Saved entries
========
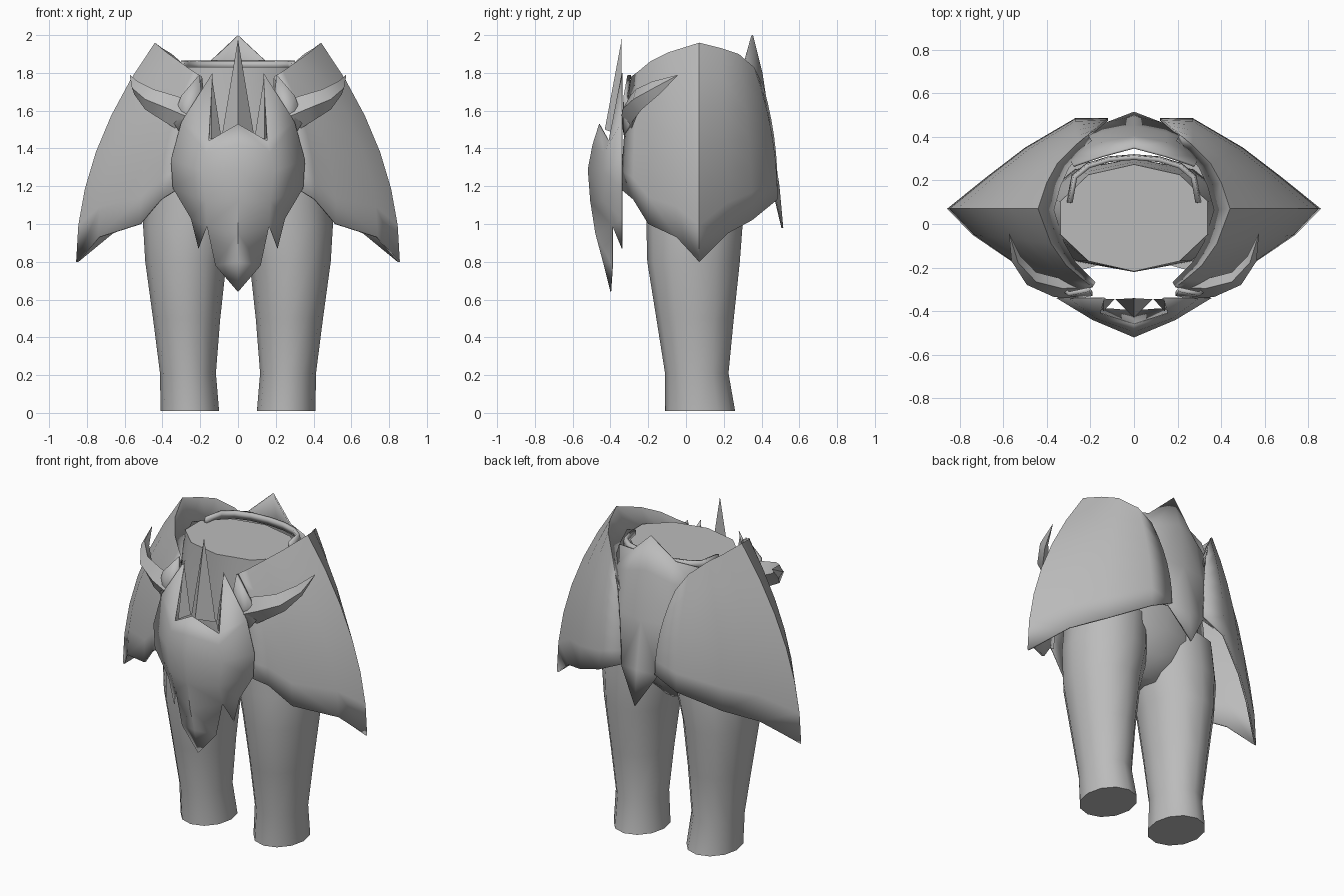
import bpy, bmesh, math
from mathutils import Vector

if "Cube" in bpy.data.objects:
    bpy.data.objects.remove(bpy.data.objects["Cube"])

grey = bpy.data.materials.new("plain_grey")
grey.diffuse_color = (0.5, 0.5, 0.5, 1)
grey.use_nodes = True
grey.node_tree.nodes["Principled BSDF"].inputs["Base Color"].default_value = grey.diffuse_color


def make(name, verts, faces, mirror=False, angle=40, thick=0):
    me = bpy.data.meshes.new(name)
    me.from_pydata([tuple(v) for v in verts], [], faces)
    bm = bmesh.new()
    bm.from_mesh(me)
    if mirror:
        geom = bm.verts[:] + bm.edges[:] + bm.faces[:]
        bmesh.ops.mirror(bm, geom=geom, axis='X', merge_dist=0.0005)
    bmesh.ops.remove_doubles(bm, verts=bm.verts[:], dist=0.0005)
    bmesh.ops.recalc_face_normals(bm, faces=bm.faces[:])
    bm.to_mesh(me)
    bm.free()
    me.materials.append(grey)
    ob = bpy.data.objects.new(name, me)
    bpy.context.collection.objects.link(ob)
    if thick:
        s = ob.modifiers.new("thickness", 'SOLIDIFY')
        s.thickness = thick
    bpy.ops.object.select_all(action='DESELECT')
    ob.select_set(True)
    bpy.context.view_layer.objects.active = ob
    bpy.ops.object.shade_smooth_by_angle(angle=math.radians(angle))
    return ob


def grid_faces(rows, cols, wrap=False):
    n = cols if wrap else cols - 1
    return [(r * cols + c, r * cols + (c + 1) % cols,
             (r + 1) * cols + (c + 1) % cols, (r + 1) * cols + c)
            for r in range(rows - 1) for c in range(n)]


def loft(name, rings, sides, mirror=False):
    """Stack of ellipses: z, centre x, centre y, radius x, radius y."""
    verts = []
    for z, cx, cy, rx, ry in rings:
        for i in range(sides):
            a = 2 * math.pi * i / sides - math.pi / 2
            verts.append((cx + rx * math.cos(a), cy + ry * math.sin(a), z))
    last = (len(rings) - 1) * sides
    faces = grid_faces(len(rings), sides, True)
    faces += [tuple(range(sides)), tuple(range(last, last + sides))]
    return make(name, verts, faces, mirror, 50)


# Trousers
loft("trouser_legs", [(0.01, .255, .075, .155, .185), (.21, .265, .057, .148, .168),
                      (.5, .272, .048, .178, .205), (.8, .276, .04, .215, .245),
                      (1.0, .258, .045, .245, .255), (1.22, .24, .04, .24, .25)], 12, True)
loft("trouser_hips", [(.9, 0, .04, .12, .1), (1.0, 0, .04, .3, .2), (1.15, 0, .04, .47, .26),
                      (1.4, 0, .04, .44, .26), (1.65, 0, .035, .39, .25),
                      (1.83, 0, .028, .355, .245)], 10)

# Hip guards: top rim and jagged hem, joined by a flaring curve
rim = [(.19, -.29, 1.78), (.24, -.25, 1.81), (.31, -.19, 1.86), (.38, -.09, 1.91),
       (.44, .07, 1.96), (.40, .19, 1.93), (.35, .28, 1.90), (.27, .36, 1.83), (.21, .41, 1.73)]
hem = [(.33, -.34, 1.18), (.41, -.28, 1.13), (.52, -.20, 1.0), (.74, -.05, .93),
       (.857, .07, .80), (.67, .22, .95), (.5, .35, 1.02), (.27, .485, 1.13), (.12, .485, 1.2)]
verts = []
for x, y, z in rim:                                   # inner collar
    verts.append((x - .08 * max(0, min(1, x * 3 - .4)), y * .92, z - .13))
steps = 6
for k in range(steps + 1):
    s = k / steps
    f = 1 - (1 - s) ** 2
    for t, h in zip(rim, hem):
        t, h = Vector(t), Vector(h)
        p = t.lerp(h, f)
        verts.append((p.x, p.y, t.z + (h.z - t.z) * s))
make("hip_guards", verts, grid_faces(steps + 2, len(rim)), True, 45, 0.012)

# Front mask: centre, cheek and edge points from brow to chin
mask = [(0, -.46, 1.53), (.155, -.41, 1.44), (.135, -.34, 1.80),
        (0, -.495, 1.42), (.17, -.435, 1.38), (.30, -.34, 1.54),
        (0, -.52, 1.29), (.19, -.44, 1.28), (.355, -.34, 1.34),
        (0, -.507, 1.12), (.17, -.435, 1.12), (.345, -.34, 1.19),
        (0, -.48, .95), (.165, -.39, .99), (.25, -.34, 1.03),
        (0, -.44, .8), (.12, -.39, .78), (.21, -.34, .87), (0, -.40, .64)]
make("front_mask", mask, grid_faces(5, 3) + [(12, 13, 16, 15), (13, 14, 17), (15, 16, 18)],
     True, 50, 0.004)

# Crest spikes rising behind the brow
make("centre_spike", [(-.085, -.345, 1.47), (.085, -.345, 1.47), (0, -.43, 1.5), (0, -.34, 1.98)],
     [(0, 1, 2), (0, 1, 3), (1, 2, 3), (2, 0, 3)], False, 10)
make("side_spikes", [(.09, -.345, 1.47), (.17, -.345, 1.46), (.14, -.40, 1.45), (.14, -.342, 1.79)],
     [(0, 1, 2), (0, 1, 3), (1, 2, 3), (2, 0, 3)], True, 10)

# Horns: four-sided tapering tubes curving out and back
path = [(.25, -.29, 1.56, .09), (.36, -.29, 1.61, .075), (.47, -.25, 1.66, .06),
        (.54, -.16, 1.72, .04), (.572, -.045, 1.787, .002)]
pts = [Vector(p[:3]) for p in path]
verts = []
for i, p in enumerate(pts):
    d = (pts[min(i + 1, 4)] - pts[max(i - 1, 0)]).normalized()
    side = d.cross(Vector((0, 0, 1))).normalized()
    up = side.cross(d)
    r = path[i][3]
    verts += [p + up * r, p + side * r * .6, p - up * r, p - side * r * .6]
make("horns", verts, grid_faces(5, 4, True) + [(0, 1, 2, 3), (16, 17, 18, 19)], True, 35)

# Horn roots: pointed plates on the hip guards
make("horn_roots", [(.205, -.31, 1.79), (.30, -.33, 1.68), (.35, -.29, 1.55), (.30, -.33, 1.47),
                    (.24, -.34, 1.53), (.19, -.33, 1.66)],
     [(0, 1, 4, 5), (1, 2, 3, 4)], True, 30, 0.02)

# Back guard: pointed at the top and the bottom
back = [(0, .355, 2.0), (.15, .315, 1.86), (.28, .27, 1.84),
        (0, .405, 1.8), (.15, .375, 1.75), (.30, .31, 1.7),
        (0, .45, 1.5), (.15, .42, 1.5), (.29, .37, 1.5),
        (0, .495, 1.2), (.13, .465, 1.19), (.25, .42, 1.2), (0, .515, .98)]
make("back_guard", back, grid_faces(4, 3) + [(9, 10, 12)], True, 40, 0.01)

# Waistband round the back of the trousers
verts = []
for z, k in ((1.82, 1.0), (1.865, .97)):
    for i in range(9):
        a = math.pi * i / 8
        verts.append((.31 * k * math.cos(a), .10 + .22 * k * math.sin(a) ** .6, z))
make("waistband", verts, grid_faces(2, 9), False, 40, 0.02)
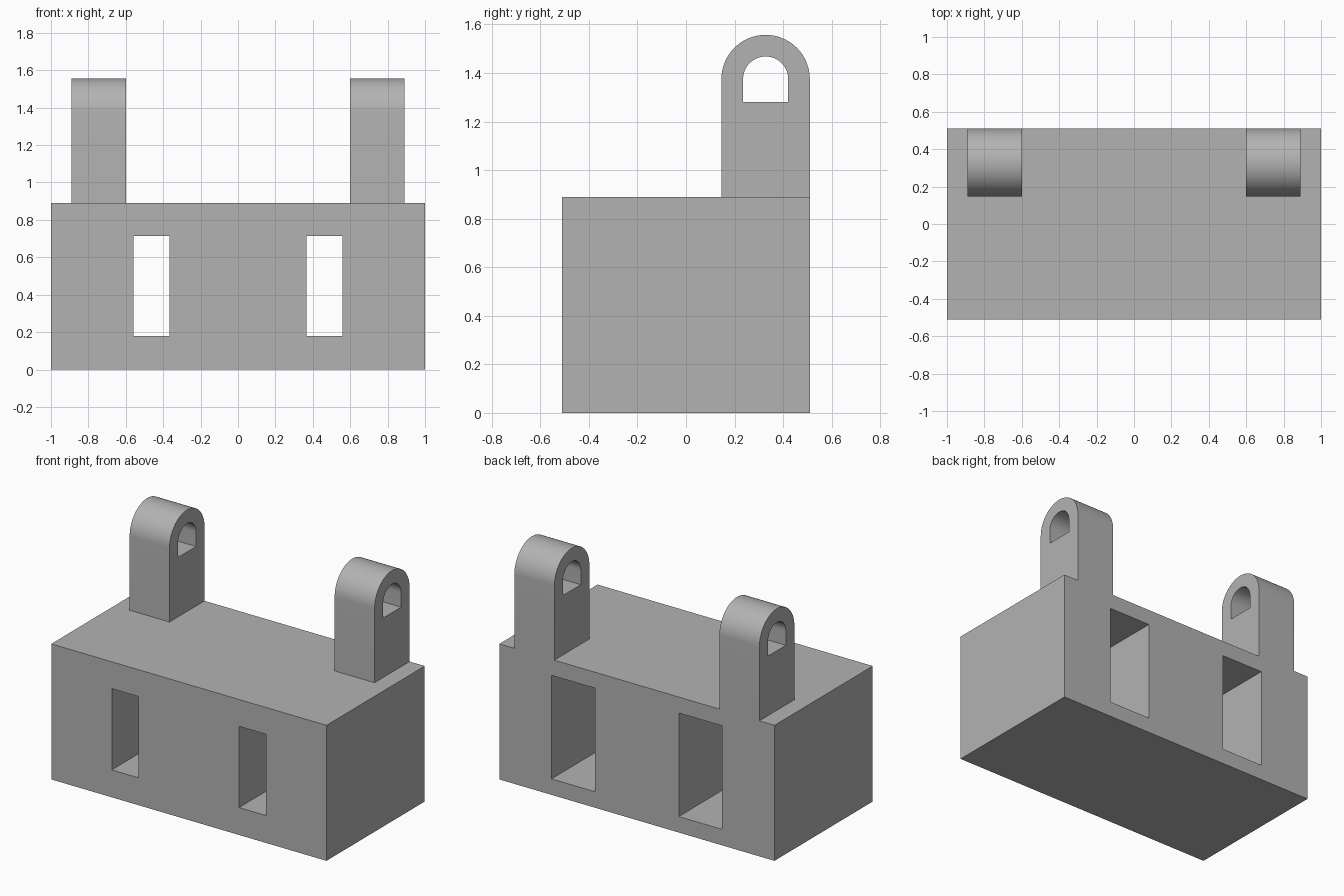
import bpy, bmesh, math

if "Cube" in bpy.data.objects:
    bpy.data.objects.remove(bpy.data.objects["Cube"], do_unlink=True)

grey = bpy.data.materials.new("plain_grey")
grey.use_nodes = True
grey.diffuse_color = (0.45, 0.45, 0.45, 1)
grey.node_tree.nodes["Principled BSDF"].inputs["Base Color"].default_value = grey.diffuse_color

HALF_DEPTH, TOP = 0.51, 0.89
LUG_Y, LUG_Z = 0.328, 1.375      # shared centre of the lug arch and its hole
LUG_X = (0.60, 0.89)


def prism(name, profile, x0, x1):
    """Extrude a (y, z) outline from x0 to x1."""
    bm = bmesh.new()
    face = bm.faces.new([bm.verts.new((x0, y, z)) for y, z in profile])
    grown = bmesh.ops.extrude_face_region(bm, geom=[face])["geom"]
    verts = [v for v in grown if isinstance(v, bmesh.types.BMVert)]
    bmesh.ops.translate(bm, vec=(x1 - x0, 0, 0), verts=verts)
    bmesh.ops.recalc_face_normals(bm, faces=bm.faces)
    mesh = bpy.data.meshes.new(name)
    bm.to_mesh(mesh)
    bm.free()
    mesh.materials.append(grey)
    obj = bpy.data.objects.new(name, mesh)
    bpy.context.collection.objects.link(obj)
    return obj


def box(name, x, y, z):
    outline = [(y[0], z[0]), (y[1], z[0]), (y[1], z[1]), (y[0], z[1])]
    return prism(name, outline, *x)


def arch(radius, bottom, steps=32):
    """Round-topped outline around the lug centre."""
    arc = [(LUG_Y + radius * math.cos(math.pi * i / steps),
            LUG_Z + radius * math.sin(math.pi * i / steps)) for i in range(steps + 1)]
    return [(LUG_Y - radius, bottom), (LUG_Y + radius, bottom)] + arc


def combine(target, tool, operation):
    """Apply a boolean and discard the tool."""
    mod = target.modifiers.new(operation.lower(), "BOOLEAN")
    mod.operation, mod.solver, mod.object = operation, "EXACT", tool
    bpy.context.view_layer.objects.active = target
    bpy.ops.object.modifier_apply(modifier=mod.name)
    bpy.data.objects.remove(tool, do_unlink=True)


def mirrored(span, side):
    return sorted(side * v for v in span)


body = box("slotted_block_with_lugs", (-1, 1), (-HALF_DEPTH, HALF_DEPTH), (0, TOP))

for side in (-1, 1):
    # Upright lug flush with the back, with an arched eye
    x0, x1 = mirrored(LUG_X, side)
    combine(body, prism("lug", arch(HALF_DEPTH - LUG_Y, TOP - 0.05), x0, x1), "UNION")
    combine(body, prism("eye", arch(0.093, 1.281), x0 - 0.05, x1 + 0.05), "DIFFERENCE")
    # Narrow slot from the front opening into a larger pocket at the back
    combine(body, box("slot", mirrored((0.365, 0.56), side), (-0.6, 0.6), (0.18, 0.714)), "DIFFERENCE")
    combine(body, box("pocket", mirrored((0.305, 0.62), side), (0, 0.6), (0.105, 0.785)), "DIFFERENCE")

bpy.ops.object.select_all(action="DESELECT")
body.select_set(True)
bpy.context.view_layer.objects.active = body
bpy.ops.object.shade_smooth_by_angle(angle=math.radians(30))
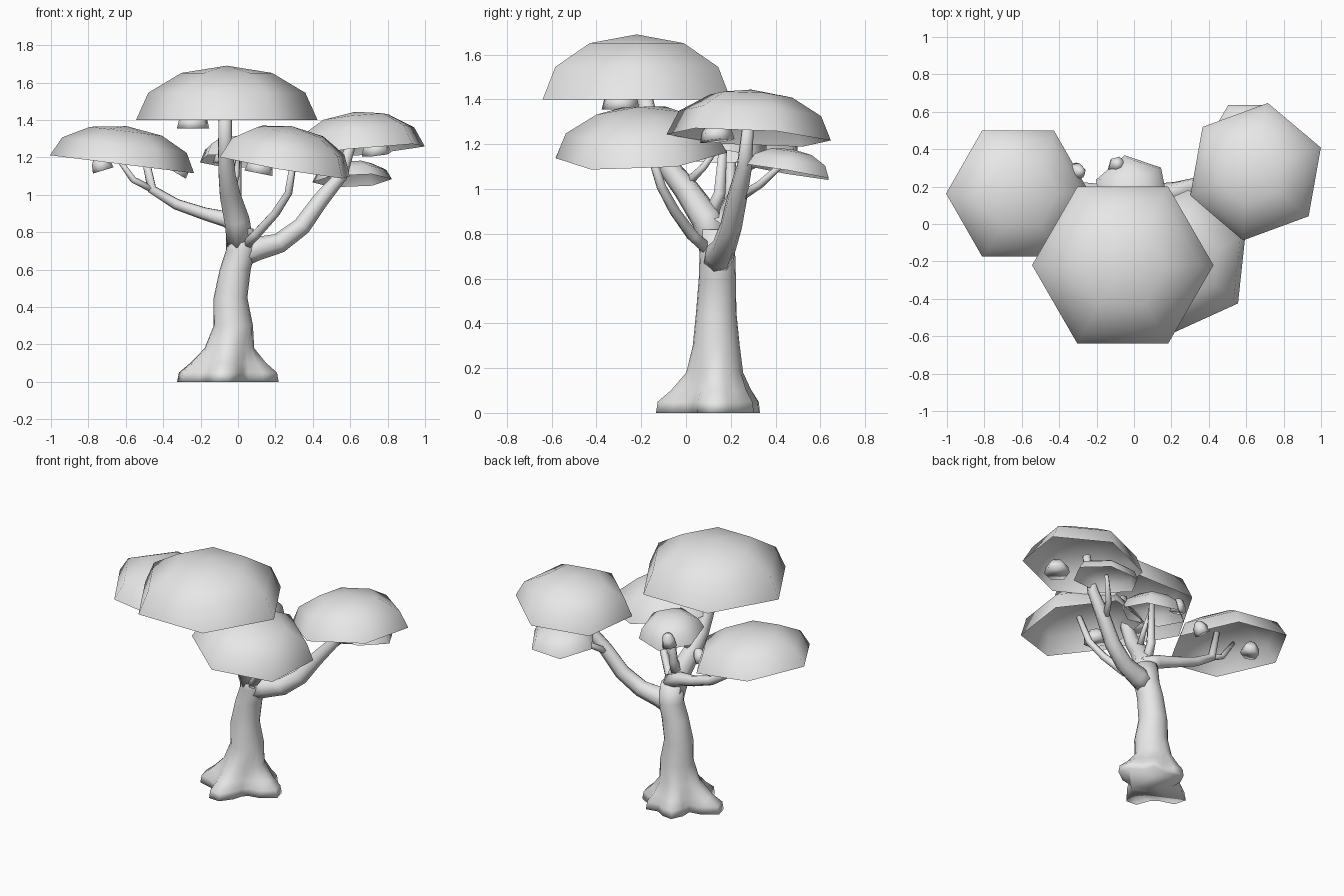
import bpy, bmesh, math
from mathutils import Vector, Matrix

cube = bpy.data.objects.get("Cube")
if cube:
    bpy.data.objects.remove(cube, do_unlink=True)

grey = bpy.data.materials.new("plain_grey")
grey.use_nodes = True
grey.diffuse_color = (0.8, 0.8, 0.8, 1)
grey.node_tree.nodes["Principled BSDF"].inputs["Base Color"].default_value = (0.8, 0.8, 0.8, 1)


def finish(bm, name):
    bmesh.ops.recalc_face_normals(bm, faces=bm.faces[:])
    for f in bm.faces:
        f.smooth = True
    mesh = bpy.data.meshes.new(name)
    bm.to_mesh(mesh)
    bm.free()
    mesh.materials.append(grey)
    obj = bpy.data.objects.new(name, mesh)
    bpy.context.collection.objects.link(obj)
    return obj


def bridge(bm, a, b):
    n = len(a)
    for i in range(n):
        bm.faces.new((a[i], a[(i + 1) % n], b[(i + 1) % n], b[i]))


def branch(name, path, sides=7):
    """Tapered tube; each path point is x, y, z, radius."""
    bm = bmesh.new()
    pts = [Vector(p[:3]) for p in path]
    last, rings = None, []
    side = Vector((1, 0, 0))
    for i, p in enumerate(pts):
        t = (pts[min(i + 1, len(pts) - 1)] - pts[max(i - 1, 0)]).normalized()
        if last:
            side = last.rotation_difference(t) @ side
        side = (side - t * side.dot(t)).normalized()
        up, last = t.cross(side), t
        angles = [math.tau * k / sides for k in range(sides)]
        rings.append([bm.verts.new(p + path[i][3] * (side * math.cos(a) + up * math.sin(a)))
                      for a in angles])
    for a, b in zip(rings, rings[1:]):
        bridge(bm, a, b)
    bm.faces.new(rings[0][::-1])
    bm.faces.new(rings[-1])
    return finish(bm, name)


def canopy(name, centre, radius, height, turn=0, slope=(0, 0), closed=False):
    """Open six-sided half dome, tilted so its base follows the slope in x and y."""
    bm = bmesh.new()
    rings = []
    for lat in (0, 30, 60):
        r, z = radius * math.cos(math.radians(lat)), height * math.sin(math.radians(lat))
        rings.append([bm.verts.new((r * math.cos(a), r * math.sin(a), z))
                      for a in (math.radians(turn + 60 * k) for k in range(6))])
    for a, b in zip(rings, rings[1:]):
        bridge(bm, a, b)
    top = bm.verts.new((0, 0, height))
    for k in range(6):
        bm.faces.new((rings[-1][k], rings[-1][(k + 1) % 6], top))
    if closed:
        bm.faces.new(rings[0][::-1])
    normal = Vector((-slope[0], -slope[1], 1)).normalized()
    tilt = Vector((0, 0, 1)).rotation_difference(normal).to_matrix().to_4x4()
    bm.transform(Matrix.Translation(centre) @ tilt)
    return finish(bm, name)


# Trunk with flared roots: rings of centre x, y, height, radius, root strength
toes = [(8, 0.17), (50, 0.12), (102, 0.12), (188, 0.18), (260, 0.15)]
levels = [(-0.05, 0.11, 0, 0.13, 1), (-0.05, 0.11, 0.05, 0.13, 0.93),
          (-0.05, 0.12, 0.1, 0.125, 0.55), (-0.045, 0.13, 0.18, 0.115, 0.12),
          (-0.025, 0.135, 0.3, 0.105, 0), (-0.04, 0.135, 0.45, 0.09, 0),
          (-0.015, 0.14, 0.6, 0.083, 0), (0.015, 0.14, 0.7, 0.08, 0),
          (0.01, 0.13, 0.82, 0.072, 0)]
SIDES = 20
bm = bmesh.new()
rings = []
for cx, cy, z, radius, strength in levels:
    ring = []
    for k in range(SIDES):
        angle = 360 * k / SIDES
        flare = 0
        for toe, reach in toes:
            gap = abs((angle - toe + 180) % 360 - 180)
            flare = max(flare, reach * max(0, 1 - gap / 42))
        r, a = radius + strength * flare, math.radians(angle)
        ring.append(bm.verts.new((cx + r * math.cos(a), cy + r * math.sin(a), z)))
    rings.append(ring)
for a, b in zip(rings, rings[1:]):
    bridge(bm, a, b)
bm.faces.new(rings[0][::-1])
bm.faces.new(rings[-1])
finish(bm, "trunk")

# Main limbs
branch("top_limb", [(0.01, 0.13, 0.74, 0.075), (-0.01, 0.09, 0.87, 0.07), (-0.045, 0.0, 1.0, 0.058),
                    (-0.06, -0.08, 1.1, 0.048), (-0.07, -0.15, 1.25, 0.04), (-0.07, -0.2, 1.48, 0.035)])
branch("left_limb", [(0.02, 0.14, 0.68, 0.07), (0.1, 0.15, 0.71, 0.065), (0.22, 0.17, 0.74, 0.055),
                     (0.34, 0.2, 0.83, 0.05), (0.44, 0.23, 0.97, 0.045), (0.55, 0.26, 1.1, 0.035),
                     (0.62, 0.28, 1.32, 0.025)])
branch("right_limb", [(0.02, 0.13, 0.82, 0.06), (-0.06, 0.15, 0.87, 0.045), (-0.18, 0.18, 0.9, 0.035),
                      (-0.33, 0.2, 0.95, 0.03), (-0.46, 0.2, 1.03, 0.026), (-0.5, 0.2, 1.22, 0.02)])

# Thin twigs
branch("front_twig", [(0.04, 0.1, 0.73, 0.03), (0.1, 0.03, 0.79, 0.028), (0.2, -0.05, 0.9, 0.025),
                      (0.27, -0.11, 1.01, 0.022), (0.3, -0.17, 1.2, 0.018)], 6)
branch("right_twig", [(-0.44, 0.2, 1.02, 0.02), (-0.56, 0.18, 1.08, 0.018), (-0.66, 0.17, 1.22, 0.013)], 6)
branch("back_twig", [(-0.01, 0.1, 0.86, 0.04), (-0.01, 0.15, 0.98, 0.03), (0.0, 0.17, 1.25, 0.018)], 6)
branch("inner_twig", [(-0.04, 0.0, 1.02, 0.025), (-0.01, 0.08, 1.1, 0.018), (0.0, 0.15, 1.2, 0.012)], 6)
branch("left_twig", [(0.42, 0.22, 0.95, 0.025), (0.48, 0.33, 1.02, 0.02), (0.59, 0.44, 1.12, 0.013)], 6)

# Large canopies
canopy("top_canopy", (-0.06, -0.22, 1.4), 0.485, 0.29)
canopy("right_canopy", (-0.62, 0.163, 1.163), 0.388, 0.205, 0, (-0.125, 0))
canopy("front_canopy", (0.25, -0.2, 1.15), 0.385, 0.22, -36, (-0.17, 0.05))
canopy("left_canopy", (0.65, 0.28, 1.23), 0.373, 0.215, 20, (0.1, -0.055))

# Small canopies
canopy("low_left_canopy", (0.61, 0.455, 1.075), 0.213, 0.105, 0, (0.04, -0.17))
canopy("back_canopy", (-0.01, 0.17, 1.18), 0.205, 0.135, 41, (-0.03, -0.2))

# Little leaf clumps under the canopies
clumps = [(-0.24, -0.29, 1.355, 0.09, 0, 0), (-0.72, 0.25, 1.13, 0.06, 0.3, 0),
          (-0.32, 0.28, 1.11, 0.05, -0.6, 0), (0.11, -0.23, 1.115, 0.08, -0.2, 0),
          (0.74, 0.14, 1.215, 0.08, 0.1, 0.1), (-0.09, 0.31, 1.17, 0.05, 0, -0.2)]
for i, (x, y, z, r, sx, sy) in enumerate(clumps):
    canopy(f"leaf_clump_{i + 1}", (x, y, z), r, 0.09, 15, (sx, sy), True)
========
- **TASK**:
Which lines of the data contain the string "return"? Copy each one.

- **EXPECTED ANSWER**:
    return ob
    return [(r * cols + c, r * cols + (c + 1) % cols,
    return make(name, verts, faces, mirror, 50)
    return obj
    return prism(name, outline, *x)
    return [(LUG_Y - radius, bottom), (LUG_Y + radius, bottom)] + arc
    return sorted(side * v for v in span)
    return obj
    return finish(bm, name)
    return finish(bm, name)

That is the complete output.